### Exercise prompt
Where in the data below does the word "mirror" appear? Copy each line that holds it.

Source data:
::::
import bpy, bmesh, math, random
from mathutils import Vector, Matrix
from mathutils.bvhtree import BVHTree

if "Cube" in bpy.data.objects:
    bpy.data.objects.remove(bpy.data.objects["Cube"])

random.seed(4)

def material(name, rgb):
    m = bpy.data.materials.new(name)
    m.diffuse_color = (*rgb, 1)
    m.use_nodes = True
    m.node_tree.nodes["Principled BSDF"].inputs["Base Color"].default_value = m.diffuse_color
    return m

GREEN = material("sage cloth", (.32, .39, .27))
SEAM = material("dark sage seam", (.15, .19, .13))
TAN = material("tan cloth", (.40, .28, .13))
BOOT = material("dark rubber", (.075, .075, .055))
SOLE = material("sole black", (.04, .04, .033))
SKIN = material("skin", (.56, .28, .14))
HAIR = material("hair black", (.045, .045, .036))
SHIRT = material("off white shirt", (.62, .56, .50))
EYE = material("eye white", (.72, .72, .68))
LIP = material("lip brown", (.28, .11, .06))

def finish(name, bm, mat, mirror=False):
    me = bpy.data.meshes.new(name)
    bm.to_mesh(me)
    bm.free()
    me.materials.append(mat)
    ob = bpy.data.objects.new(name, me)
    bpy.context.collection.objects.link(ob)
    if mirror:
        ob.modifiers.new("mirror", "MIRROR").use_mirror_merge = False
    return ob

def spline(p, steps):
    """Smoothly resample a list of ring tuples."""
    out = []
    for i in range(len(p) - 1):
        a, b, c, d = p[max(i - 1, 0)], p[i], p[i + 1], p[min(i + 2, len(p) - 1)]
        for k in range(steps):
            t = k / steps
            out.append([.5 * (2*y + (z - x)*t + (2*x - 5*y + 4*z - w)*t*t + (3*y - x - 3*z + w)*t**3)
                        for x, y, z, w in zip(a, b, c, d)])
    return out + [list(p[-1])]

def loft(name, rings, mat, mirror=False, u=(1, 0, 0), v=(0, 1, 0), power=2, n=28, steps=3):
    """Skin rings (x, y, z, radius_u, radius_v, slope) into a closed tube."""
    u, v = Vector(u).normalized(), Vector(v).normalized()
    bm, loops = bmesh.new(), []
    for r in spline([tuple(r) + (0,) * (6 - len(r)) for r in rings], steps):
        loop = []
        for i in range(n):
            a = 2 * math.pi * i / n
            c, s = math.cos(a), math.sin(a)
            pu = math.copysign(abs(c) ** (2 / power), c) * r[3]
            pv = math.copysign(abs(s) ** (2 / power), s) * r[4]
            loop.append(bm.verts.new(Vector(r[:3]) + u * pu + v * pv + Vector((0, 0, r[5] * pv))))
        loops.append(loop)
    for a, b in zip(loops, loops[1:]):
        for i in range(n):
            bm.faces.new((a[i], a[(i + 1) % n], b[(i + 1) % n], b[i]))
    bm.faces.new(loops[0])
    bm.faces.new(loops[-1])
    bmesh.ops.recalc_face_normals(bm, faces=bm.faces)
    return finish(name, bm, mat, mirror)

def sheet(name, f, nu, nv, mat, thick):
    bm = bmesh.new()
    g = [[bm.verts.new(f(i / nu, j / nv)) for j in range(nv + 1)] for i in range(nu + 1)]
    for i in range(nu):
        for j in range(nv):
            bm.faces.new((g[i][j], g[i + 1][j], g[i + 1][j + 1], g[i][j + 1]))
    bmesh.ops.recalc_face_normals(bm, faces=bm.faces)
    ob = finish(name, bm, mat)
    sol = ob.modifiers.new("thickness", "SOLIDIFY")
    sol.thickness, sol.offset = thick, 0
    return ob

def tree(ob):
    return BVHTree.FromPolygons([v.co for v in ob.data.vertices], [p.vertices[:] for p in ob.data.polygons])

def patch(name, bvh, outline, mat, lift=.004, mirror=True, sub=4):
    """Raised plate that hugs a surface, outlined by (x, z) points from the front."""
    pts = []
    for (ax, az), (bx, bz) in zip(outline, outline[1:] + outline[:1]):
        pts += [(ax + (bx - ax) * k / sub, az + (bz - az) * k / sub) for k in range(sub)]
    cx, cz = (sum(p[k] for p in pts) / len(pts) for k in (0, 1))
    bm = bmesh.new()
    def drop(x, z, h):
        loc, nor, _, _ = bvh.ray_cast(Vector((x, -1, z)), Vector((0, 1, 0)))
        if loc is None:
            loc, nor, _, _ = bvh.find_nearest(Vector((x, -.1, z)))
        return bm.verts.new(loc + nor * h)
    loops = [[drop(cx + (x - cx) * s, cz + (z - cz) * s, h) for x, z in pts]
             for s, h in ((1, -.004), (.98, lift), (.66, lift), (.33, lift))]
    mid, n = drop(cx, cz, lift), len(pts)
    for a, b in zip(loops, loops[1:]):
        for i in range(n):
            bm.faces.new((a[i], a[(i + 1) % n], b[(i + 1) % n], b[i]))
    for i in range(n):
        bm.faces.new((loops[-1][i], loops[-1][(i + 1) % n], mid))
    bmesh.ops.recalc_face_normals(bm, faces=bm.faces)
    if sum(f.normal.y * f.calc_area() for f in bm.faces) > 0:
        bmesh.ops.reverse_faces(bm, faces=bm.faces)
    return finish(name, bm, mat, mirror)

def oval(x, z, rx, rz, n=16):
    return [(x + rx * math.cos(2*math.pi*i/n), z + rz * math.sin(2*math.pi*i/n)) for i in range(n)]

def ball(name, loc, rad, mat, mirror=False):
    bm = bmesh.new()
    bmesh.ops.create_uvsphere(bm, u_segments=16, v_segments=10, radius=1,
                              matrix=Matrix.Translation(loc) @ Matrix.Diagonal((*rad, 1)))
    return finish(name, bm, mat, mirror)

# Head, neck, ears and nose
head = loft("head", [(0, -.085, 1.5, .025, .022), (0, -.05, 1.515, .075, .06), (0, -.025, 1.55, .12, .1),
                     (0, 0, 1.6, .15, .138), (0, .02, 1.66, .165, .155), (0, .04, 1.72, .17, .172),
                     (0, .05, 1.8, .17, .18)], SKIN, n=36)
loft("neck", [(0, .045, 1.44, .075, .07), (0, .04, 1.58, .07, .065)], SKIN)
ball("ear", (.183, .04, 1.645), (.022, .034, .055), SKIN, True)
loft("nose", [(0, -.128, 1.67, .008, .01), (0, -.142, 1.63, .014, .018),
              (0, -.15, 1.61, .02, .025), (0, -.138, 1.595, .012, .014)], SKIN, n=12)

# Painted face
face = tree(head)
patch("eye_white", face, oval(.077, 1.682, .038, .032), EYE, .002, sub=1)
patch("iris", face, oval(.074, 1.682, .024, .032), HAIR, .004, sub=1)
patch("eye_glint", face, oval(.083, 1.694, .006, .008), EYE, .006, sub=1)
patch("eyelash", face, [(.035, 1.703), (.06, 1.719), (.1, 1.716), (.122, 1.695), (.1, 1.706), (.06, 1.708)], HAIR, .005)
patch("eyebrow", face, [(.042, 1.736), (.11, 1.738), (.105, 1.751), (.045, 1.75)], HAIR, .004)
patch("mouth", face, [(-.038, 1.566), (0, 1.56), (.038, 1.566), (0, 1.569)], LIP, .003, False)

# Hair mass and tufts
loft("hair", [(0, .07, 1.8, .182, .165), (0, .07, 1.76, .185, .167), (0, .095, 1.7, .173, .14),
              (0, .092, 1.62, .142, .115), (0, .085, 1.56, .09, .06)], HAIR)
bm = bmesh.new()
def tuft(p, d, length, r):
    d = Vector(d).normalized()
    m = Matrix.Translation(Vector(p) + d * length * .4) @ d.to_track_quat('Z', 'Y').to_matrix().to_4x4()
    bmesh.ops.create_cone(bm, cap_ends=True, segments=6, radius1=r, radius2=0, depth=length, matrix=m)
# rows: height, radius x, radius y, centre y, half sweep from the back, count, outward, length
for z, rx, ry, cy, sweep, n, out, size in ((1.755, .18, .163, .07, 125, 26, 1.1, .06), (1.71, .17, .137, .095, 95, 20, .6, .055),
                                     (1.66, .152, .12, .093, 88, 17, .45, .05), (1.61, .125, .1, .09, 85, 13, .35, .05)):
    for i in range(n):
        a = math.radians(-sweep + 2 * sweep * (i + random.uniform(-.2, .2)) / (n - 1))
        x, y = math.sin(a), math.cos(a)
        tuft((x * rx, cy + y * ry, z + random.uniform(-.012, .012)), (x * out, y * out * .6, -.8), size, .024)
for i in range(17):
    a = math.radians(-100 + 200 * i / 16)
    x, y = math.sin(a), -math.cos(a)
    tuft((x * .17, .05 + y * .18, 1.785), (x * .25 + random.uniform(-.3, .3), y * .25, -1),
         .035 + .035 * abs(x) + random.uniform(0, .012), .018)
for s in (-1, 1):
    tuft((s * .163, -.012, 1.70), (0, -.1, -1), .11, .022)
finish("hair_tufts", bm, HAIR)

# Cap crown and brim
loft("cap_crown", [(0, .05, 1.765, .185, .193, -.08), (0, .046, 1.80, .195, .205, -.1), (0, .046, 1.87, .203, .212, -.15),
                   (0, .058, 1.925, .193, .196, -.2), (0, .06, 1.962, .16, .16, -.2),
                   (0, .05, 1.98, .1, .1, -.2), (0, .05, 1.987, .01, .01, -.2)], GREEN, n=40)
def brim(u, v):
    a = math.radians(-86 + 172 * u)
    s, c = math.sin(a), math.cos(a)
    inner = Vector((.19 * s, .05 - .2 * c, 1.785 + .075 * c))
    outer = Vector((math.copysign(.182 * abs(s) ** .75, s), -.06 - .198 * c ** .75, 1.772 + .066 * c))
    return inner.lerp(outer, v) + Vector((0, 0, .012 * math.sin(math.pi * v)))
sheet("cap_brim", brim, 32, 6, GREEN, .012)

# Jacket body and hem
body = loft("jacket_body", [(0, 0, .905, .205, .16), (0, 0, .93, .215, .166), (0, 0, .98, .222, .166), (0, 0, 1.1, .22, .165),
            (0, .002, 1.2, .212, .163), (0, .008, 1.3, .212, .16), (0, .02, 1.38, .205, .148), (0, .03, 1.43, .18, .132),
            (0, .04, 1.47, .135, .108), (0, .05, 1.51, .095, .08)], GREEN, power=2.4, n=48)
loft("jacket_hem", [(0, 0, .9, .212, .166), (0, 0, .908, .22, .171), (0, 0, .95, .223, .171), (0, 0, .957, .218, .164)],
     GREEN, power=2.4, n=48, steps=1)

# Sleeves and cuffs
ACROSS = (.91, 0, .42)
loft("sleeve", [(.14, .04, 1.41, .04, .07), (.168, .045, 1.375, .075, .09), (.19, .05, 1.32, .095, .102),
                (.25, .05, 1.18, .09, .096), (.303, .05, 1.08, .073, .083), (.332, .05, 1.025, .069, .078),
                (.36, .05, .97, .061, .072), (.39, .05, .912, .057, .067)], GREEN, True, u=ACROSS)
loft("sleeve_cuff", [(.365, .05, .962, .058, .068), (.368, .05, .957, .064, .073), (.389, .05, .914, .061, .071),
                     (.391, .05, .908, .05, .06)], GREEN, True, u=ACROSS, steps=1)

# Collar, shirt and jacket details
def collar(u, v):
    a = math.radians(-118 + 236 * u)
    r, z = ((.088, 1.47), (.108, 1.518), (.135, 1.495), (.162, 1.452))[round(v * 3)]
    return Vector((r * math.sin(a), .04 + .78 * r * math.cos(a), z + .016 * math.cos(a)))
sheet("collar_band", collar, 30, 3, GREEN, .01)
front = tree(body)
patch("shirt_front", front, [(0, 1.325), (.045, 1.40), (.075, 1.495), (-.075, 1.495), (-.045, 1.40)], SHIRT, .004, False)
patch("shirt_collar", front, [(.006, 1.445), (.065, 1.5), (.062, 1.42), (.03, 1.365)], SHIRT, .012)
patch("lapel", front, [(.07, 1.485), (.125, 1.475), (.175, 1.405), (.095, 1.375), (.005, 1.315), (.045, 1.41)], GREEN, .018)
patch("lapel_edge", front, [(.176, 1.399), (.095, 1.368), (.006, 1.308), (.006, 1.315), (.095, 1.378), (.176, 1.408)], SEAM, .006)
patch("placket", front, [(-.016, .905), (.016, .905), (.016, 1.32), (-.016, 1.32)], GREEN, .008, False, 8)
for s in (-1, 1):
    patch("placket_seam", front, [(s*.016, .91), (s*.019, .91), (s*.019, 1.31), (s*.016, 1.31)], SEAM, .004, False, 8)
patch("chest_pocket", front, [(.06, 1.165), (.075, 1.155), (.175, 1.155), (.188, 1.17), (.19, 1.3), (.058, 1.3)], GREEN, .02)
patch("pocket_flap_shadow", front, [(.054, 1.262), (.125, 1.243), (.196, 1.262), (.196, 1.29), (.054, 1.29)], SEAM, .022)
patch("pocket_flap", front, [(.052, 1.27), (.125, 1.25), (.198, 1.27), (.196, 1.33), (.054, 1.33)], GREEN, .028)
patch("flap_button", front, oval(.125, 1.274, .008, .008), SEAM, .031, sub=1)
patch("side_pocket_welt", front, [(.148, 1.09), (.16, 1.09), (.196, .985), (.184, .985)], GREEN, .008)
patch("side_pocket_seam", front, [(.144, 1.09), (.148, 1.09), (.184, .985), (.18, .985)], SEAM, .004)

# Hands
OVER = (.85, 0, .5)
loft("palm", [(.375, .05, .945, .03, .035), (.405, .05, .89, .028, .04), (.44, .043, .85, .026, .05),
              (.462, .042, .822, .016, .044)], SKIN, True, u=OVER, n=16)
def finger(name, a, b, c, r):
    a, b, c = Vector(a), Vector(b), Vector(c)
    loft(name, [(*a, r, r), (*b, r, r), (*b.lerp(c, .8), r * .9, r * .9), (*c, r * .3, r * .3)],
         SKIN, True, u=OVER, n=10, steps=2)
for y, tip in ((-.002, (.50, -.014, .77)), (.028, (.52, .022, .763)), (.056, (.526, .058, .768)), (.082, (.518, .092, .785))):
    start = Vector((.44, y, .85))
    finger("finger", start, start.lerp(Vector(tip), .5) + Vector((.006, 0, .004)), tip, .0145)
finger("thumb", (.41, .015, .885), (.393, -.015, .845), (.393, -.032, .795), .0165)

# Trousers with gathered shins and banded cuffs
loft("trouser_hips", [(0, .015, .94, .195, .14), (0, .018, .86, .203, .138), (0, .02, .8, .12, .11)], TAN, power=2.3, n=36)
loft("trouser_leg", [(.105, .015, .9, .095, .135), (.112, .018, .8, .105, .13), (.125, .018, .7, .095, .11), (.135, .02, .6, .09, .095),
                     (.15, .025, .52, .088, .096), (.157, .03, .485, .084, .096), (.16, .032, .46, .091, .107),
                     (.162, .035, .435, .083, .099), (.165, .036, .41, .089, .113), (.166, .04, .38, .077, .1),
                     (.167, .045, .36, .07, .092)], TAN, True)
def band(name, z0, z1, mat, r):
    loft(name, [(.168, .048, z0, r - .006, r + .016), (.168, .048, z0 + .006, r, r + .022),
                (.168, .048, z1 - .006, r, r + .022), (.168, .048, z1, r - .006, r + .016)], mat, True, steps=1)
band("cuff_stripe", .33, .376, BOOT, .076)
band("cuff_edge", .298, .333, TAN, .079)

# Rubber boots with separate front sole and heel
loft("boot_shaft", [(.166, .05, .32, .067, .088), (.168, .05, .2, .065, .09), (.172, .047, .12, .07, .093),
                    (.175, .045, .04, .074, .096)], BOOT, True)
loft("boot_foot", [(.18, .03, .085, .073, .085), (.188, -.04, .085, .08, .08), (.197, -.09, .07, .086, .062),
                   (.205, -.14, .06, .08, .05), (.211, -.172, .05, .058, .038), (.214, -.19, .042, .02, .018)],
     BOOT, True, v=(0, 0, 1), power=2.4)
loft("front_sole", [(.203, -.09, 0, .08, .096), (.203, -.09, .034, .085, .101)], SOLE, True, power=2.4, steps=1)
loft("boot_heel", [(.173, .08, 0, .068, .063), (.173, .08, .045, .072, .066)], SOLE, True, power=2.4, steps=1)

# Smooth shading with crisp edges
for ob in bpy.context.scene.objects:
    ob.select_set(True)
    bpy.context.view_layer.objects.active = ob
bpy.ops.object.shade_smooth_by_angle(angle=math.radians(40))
::::
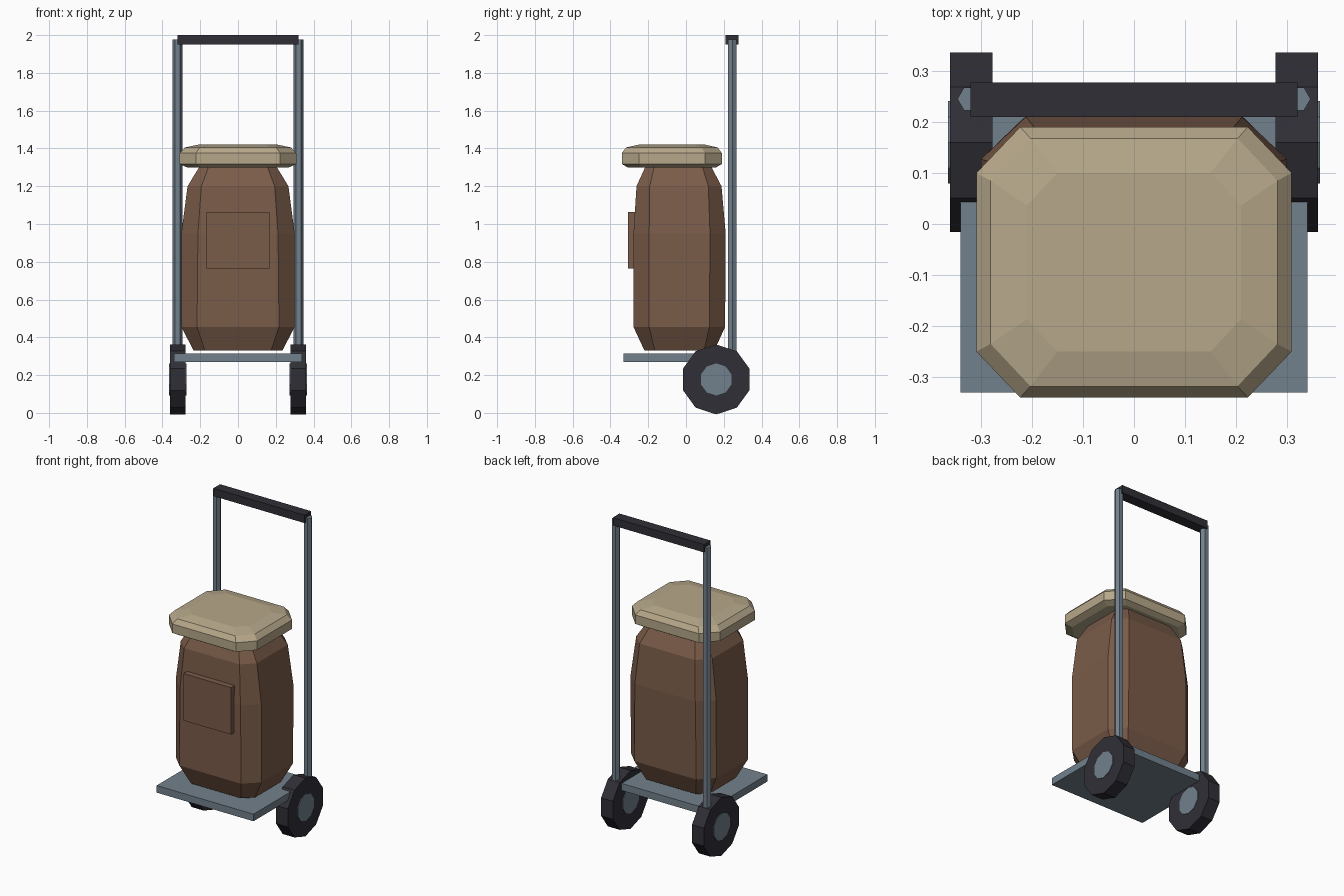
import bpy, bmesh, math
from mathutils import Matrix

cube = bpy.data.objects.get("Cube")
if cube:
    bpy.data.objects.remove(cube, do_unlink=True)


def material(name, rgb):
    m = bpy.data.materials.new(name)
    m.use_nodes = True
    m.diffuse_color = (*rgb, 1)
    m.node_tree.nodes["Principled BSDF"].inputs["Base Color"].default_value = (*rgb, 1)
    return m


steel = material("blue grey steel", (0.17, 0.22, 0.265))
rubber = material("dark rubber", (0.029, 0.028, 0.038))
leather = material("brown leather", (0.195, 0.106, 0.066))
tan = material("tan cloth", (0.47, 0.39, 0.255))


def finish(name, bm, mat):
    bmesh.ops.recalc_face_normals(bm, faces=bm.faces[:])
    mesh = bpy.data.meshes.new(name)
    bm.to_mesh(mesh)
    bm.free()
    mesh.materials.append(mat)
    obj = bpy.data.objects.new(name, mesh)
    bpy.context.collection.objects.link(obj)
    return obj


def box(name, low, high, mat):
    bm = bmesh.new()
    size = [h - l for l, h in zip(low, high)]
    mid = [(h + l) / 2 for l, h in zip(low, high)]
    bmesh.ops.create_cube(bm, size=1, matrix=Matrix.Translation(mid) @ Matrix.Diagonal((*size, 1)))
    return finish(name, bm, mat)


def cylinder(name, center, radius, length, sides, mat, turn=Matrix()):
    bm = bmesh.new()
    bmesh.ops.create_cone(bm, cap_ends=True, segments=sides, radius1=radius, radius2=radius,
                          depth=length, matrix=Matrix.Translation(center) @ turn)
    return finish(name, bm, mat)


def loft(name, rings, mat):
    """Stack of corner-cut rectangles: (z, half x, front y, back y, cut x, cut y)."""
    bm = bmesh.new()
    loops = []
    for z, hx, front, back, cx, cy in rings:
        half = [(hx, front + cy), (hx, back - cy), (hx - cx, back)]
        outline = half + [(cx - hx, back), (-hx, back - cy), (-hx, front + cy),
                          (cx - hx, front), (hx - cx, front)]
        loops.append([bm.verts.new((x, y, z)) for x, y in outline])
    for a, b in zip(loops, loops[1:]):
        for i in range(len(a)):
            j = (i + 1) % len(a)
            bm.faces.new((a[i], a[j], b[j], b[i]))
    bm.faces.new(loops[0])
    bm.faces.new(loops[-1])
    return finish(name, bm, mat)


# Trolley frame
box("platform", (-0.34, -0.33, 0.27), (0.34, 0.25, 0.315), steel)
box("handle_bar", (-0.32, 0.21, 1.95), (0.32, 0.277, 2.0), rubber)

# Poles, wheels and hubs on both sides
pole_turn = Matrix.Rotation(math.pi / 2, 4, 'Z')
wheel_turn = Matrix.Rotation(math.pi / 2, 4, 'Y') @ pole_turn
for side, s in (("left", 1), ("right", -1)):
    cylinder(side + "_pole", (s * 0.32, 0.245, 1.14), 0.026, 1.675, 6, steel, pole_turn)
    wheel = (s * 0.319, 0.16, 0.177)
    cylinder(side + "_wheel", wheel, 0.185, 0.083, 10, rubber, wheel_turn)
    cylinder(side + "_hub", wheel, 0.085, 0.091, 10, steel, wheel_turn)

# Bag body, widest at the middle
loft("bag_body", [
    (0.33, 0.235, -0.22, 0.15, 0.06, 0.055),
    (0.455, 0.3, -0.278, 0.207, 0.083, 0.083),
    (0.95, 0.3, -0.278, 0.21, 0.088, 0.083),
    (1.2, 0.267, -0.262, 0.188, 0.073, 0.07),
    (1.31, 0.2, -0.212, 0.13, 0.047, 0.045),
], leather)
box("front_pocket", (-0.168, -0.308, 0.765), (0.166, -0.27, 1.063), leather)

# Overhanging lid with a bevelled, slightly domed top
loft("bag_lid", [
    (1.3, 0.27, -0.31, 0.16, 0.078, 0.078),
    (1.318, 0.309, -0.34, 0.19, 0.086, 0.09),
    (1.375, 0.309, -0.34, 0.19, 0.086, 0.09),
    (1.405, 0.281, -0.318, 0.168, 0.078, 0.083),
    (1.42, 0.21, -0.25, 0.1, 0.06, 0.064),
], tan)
::::
### Result
def finish(name, bm, mat, mirror=False):
    if mirror:
        ob.modifiers.new("mirror", "MIRROR").use_mirror_merge = False
def loft(name, rings, mat, mirror=False, u=(1, 0, 0), v=(0, 1, 0), power=2, n=28, steps=3):
    return finish(name, bm, mat, mirror)
def patch(name, bvh, outline, mat, lift=.004, mirror=True, sub=4):
    return finish(name, bm, mat, mirror)
def ball(name, loc, rad, mat, mirror=False):
    return finish(name, bm, mat, mirror)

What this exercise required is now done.